The CBS-Viacom merger is full speed ahead. Variety reports that there’s been significant headway in the negotiation process since last Friday, and the final details are being worked out. But there are still some serious wrinkles, the biggest being an agreement on the stock exchange ratio. Last year’s negotiations settled on an exchange ratio of 0.61 shares of CBS per share of Viacom. “The sale discussions this time are believed to be hovering at a price tag valuing Viacom in the neighborhood of $13 billion,” Variety’s Cynthia Littleton writes, “with the CBS side asserting that the merger premium has been baked into Viacom’s stock price in recent months amid market speculation that the companies would eventually come together.” More.
Don’t You SaaS Me
Wall Street loves the subscription tech business model. That predictable, easy-to-calculate revenue has helped tech stocks support high multiples on growth, because an ever-increasing subscription count is considered a strong indicator of baseline revenue. But Netflix is a different kind of subscription business, since it relies on producing new hit shows to generate sign-ups, The Information reports.

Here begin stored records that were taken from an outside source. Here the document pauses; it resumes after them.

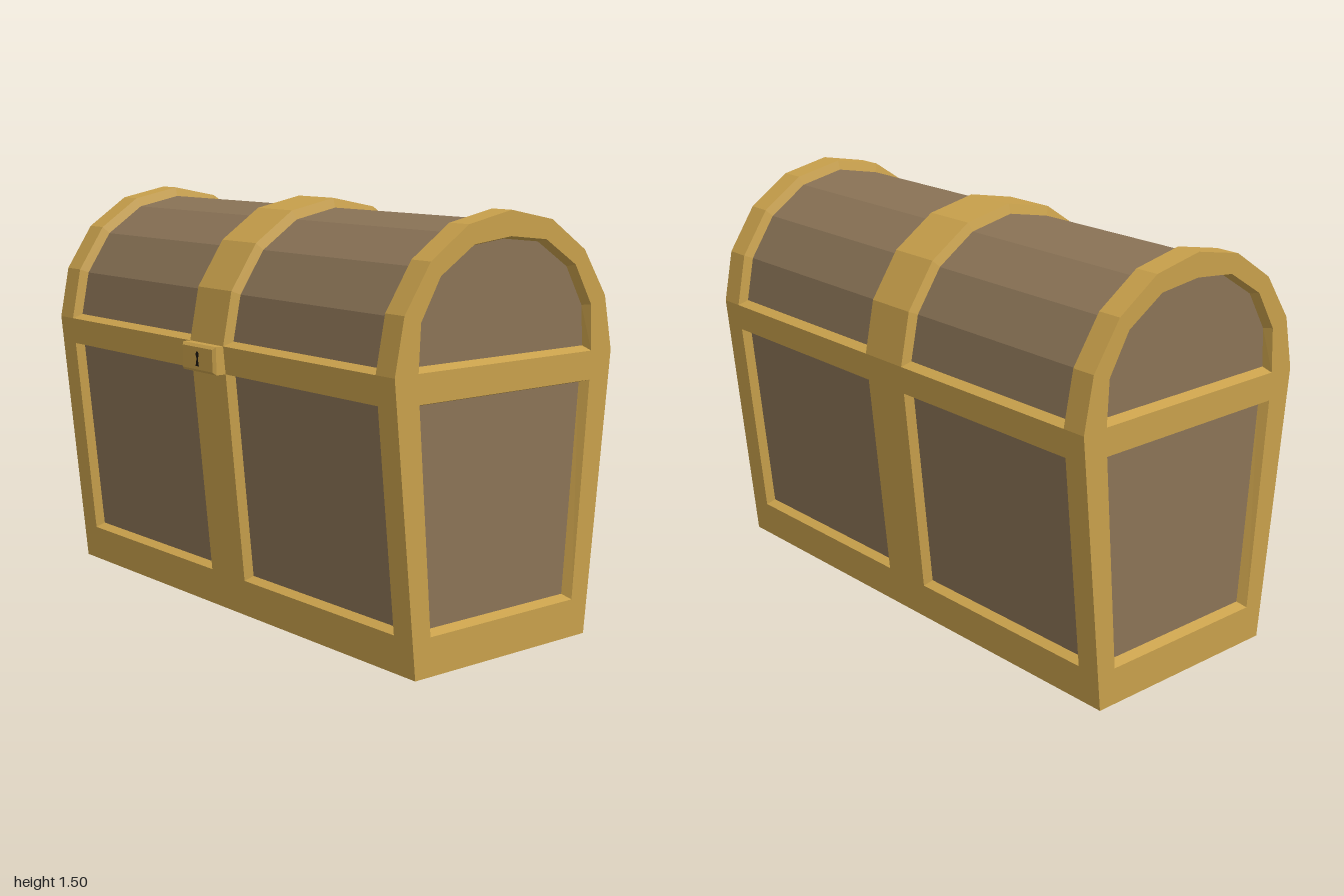
import * as THREE from 'three';

const gold = new THREE.MeshStandardMaterial({ color: 0xc8a04b, flatShading: true });
const wood = new THREE.MeshStandardMaterial({ color: 0x8a7356, flatShading: true });
const dark = new THREE.MeshStandardMaterial({ color: 0x1c1710, flatShading: true });

const INSET = 0.035;
const half = (y) => 0.4 + 0.1 * y; // half depth of the flared body
const toShape = (pts) => new THREE.Shape(pts.map(([u, v]) => new THREE.Vector2(u, v)));
const rect = (x0, x1, y0, y1) => [[x0, y0], [x1, y0], [x1, y1], [x0, y1]];
const mirrorU = (pts) => pts.map(([u, v]) => [-u, v]).reverse();

function addMesh(parent, name, geometry, material) {
  const mesh = new THREE.Mesh(geometry, material);
  mesh.name = name;
  parent.add(mesh);
}

function fromQuads(quads) {
  const pos = quads.flatMap(([a, b, c, d]) => [a, b, c, a, c, d]).flat();
  const g = new THREE.BufferGeometry();
  g.setAttribute('position', new THREE.Float32BufferAttribute(pos, 3));
  g.computeVertexNormals();
  return g;
}

// Flat outline with holes, placed in space by map(u, v, depth)
function flatFace(outline, holes, depth, map) {
  const shape = toShape(outline);
  shape.holes = holes.map(toShape);
  const g = new THREE.ShapeGeometry(shape);
  const p = g.attributes.position;
  for (let i = 0; i < p.count; i++) p.setXYZ(i, ...map(p.getX(i), p.getY(i), depth));
  g.computeVertexNormals();
  return g;
}

// A wall of the chest: gold frame, bevelled openings and recessed wood panels
function framedWall(name, outline, openings, map) {
  const wall = new THREE.Group();
  wall.name = name;
  addMesh(wall, 'frame', flatFace(outline, openings.map((o) => o.rim), 0, map), gold);
  for (const { rim, floor } of openings) {
    const n = rim.length;
    const sides = rim.map((p, i) => {
      const j = (i + 1) % n;
      return [map(...p, 0), map(...rim[j], 0), map(...floor[j], INSET), map(...floor[i], INSET)];
    });
    addMesh(wall, 'frameBevel', fromQuads(sides), gold);
    addMesh(wall, 'woodPanel', flatFace(floor, [], INSET, map), wood);
  }
  return wall;
}

// Band of the lid between two x positions with their own radii, over 8 facets
function lidBand(x0, r0, x1, r1) {
  const at = (x, r, i) => {
    const a = (i * Math.PI) / 8;
    return [x, 1 + r * Math.sin(a), r * Math.cos(a)];
  };
  return fromQuads(Array.from({ length: 8 }, (_, i) =>
    [at(x0, r0, i), at(x1, r1, i), at(x1, r1, i + 1), at(x0, r0, i + 1)]));
}

export function createModel() {
  const root = new THREE.Group();
  root.name = 'treasureChest';
  const chest = new THREE.Group();
  chest.name = 'chest';
  chest.position.z = -0.02;
  root.add(chest);

  // Front and back walls
  const rim = rect(0.1, 0.91, 0.135, 0.9);
  const floor = rect(0.11, 0.9, 0.15, 0.893);
  const longOpenings = [{ rim, floor }, { rim: mirrorU(rim), floor: mirrorU(floor) }];
  const longOutline = rect(-1, 1, 0, 1);
  chest.add(framedWall('frontWall', longOutline, longOpenings, (u, v, d) => [u, v, half(v) - d]));
  chest.add(framedWall('backWall', longOutline, longOpenings, (u, v, d) => [-u, v, d - half(v)]));

  // End walls with a tapered panel and an arched panel
  const arc = Array.from({ length: 9 }, (_, i) => {
    const a = (i * Math.PI) / 8;
    return [0.5 * Math.cos(a), 1 + 0.5 * Math.sin(a)];
  });
  const endOutline = [[-0.4, 0], [0.4, 0], ...arc];
  const arch = (right, top) => [...right, [0, top], ...mirrorU(right)];
  const endOpenings = [
    {
      rim: [[-0.335, 0.135], [0.335, 0.135], [0.395, 0.905], [-0.395, 0.905]],
      floor: [[-0.32, 0.15], [0.32, 0.15], [0.38, 0.895], [-0.38, 0.895]],
    },
    {
      rim: arch([[0.4, 1.005], [0.392, 1.165], [0.31, 1.305], [0.165, 1.397]], 1.415),
      floor: arch([[0.392, 1.02], [0.383, 1.16], [0.303, 1.297], [0.16, 1.388]], 1.405),
    },
  ];
  chest.add(framedWall('leftEnd', endOutline, endOpenings, (u, v, d) => [1 - d, v, -u]));
  chest.add(framedWall('rightEnd', endOutline, endOpenings, (u, v, d) => [d - 1, v, u]));

  // Rounded lid: gold straps, bevels and sunken wood between them
  const R = 0.5, r = R - INSET;
  const profile = [[-1, R], [-0.91, R], [-0.9, r], [-0.11, r], [-0.1, R],
    [0.1, R], [0.11, r], [0.9, r], [0.91, R], [1, R]];
  const lid = new THREE.Group();
  lid.name = 'lid';
  chest.add(lid);
  for (let i = 0; i < profile.length - 1; i++) {
    const [x0, r0] = profile[i], [x1, r1] = profile[i + 1];
    const isWood = r0 === r && r1 === r;
    const name = isWood ? 'lidWood' : r0 === r1 ? 'lidStrap' : 'strapBevel';
    addMesh(lid, name, lidBand(x0, r0, x1, r1), isWood ? wood : gold);
  }

  // Sloping ledges where the lid wood meets the body, front and back
  for (const [a, b] of [[0.1, 0.91], [-0.91, -0.1]]) {
    const ledge = [[a, 1, R], [b, 1, R], [b - 0.01, 1.015, r - 0.003], [a + 0.01, 1.015, r - 0.003]];
    const turned = ledge.map(([x, y, z]) => [-x, y, -z]);
    addMesh(lid, 'lidLedge', fromQuads([ledge, turned]), gold);
  }

  // Underside with two flush wood panels
  const under = (u, v, d) => [u, d, -v * -1];
  const base = [rect(0.1, 0.9, -0.335, 0.335), rect(-0.9, -0.1, -0.335, 0.335)];
  addMesh(chest, 'baseFrame', flatFace(rect(-1, 1, -0.4, 0.4), base, 0, under), gold);
  for (const b of base) addMesh(chest, 'basePanel', flatFace(b, [], 0, under), wood);

  // Lock plate with chamfered edges and a keyhole
  const plate = new THREE.ExtrudeGeometry(toShape(rect(-0.09, 0.09, 0.91, 0.99)), {
    depth: 0.07, bevelSize: 0.01, bevelThickness: 0.01, bevelSegments: 1,
  });
  plate.translate(0, 0, 0.46);
  addMesh(chest, 'lockPlate', plate, gold);
  const keyhole = toShape([[-0.01, 0.922], [0.01, 0.922], [0.004, 0.95], [0.01, 0.962],
    [0.006, 0.974], [-0.006, 0.974], [-0.01, 0.962], [-0.004, 0.95]]);
  const hole = new THREE.ShapeGeometry(keyhole);
  hole.translate(0, 0, 0.541);
  addMesh(chest, 'keyhole', hole, dark);

  return root;
}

It’s not easy when you’re susceptible to the whims of popular culture. And now Netflix is feeling the sting that can come when investors suddenly rethink a subscription business … and the multiples-based valuation crumples. Netflix’s market cap dropped by more than 15% after it reported its first US subscription quarterly loss since 2011. More.
Martin Sorrell’s S4 Capital has acquired influencer agency IMA for an undisclosed sum and will merge the company with its MediaMonks subsidiary. IMA has approximately 85 staff and claims to reach audiences via 40,000 influencers globally on behalf of clients such as Under Armour, Pernod Ricard and Microsoft, The Drum reports. Sorrell said in a statement, “This merger is yet another example of our focus on top-line growth. Influencer marketing is an important subset of the digital content marketing industry and is predicted to double in size over the next three years.” Read on.
For A Few Dollars More
China weakening the Yuan in reaction to Trump’s trade war will lower the cost of Chinese goods in America, while elevating the cost of American goods in China – and marketing budgets will follow. An assessment from GroupM’s global business intelligence unit predicts that Chinese marketers’ spend in the United States will increase, while American marketers’ spend in China will decrease. “The news is significant for the advertising industry as it represents one of the looming economic risks countering recent growth trends in countries around the world,” GroupM’s biz intel global president Brian Wieser writes in a report on the implications of a US-China trade war on advertising. MediaPost has the 411.
But Wait, There’s More
- Verizon Unloads Tumblr – WSJ
- ByteDance Brings Google-Like Search To China – With Censorship – Bloomberg
- California Fostered America’s Tech Industry. It’s Becoming An Adversary. – WSJ
- Pre-installed Android Malware Is A Massive Threat – CNET
- How BuzzFeed Is Sharing More Content Insights With Advertisers – The Drum
- Making Radio Ad Buying Real-Time – MediaPost
- WPP, Omnicom Take Stand Against Accenture-Led Audits – Digiday
- How Facebook Is Changing To Deal With Scrutiny Of Its Power – NYT